Is this any way to cover a festival? I was very surprised that John Anderson devoted half his article on the sixth annual Miami Gay and Lesbian Film Festival to rehashing a very dated story ("Out and About," April 22). He seemed obsessed with the festival's history, yet as he failed to provide any new facts or angles, I hardly think it counted as news.
I have been a fan of the festival since the beginning, and like most of the early members I gratefully acknowledge the huge debt of thanks we owe to Robert Rosenberg, the founder and original director. I regretted his sudden departure, and in particular the poor way the festival board handled the scenario.
Like many, I approached last year's festival skeptically, but was delighted to discover that it not only lived up to Rosenberg's legacy, in many aspects it actually surpassed it. I was therefore more than happy to look to the future of the festival and join the throngs of people upgrading their membership levels. I also doubled the size of my financial commitment for the next year.
It is now day four of this year's festival, and thanks to the gifted Carol Coombes and the wondrous Jaie Laplainte, under the stewardship of a new board of directors, I am one of several thousand moviegoers who have been having a blast. We have been treated to a wealth of superb movies we would not normally have a chance to see, and they have deserved the enthusiastic reception received from the audience. We have been excited, entertained, educated, exhausted, saddened, frustrated, and even annoyed -- but never ever bored. With some 90-plus movies (let alone the nine parties), this is the biggest festival ever, and unquestionably one of the most important annual events in our gay and lesbian community.

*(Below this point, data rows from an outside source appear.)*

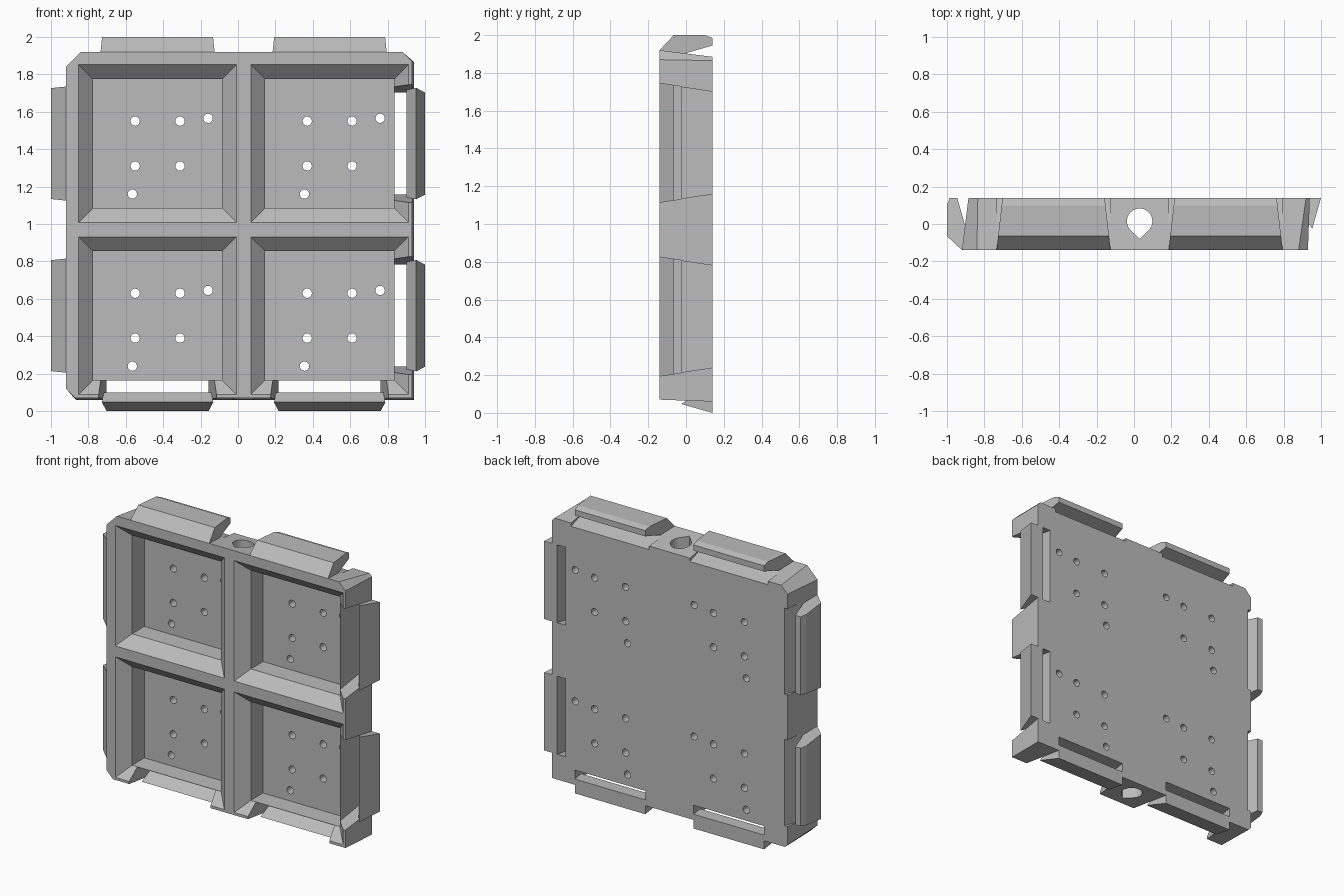
import bpy, bmesh, math

cube = bpy.data.objects.get("Cube")
if cube:
    bpy.data.objects.remove(cube, do_unlink=True)

grey = bpy.data.materials.new("plain_grey")
grey.use_nodes = True
grey.diffuse_color = (0.5, 0.5, 0.5, 1)
grey.node_tree.nodes["Principled BSDF"].inputs["Base Color"].default_value = (0.5, 0.5, 0.5, 1)

CENTRES = (-0.43, 0.49)   # cell centres across; heights mirror them
FRONT, BACK = -0.14, 0.14


def loft(bm, rings):
    """Skin closed rings into a capped solid."""
    loops = [[bm.verts.new(p) for p in ring] for ring in rings]
    n = len(loops[0])
    for a, b in zip(loops, loops[1:]):
        for i in range(n):
            j = (i + 1) % n
            bm.faces.new((a[i], a[j], b[j], b[i]))
    bm.faces.new(loops[0])
    bm.faces.new(loops[-1])


def finish(bm, name):
    bmesh.ops.recalc_face_normals(bm, faces=bm.faces)
    mesh = bpy.data.meshes.new(name)
    bm.to_mesh(mesh)
    bm.free()
    obj = bpy.data.objects.new(name, mesh)
    mesh.materials.append(grey)
    bpy.context.collection.objects.link(obj)
    return obj


def edge_prism(bm, side, centre, profile, half_front, half_back):
    """Extrude an (outward, y) profile along one edge, narrowing to the back."""
    def place(u, y, s):
        t = (y - FRONT) / (BACK - FRONT)
        v = s * (half_front + (half_back - half_front) * t)
        return {"left": (-u, y, 1 - centre + v), "right": (u, y, 1 - centre + v),
                "top": (centre + v, y, 1 + u), "bottom": (centre + v, y, 1 - u)}[side]
    loft(bm, [[place(u, y, s) for u, y in profile] for s in (-1, 1)])


def edge_set(name, sides, *shape):
    bm = bmesh.new()
    for side in sides:
        for c in CENTRES:
            edge_prism(bm, side, c, *shape)
    return finish(bm, name)


def square(x, z, half, y):
    return [(x + a * half, y, z + b * half) for a, b in ((-1, -1), (1, -1), (1, 1), (-1, 1))]


def outline(y, low, high, cut, corner):
    """Tile outline with clipped corners."""
    return [(-low, y, 1 - high + corner), (-low + corner, y, 1 - high),
            (high, y, 1 - high),
            (high, y, 1 + low - corner), (high - corner, y, 1 + low),
            (-low + cut, y, 1 + low), (-low, y, 1 + low - cut)]


# Tapered tile block
bm = bmesh.new()
loft(bm, [outline(FRONT, 0.92, 0.93, 0.08, 0.05), outline(BACK, 0.885, 0.94, 0.05, 0.02)])
tile = finish(bm, "tile_body")

# Four chamfered pockets
cutters = []
bm = bmesh.new()
for x in CENTRES:
    for c in CENTRES:
        loft(bm, [square(x, 1 - c, h, y) for h, y in
                  ((0.432, FRONT - 0.01), (0.345, -0.065), (0.345, 0.07))])
cutters.append(finish(bm, "pocket_cutter"))

# Screw holes in each pocket floor
bm = bmesh.new()
for x in CENTRES:
    for c in CENTRES:
        for dx, dz in ((-0.12, 0.12), (0.12, 0.12), (0.27, 0.135),
                       (-0.12, -0.12), (0.12, -0.12), (-0.135, -0.27)):
            loft(bm, [[(x + dx + 0.025 * math.cos(a * math.tau / 16), y,
                        1 - c + dz + 0.025 * math.sin(a * math.tau / 16))
                       for a in range(16)] for y in (0.02, 0.2)])
cutters.append(finish(bm, "screw_hole_cutter"))

# Openings that receive a neighbour's hooks, and relief behind the hooks
cutters.append(edge_set("opening_cutter", ("right", "bottom"),
                        [(0.837, -0.2), (1.1, -0.2), (1.1, 0.2), (0.837, 0.2)], 0.315, 0.273))
cutters.append(edge_set("relief_cutter", ("left", "top"),
                        [(0.905, 0), (1.1, 0), (1.1, 0.16), (0.855, 0.16)], 0.31, 0.302))

# Teardrop bore through the central rib
bm = bmesh.new()
arc = [math.radians(-45 + 270 * i / 24) for i in range(25)]
drop = [(0.03 + 0.068 * math.cos(a), 0.015 + 0.068 * math.sin(a)) for a in arc]
drop.append((0.03, -0.08))
loft(bm, [[(x, y, z) for x, y in drop] for z in (-0.1, 2.1)])
cutters.append(finish(bm, "bore_cutter"))

for cutter in cutters:
    mod = tile.modifiers.new(cutter.name, "BOOLEAN")
    mod.operation = "DIFFERENCE"
    mod.solver = "EXACT"
    mod.object = cutter
bpy.context.view_layer.objects.active = tile
for mod in list(tile.modifiers):
    bpy.ops.object.modifier_apply(modifier=mod.name)
for cutter in cutters:
    bpy.data.objects.remove(cutter, do_unlink=True)

# Hooks on the left and top edges
edge_set("hooks", ("left", "top"),
         [(0.89, -0.125), (0.92, FRONT), (1.0, -0.065), (1.0, 0.1), (0.985, BACK),
          (0.945, BACK), (0.905, 0), (0.89, 0)], 0.305, 0.273)

# Catch lips on the right and bottom edges
edge_set("catch_lips", ("right", "bottom"),
         [(0.9, BACK), (1.0, BACK), (0.953, -0.025), (0.9, 0.05)], 0.315, 0.273)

I add the last points because the article centered on a mere three movies, which I found odd in a publication I had, until now, considered to be the Beach's leading listings paper. Despite such scant mention, I'm pleased to report that practically every movie has been sold out, with long lines waiting for last-minute tickets.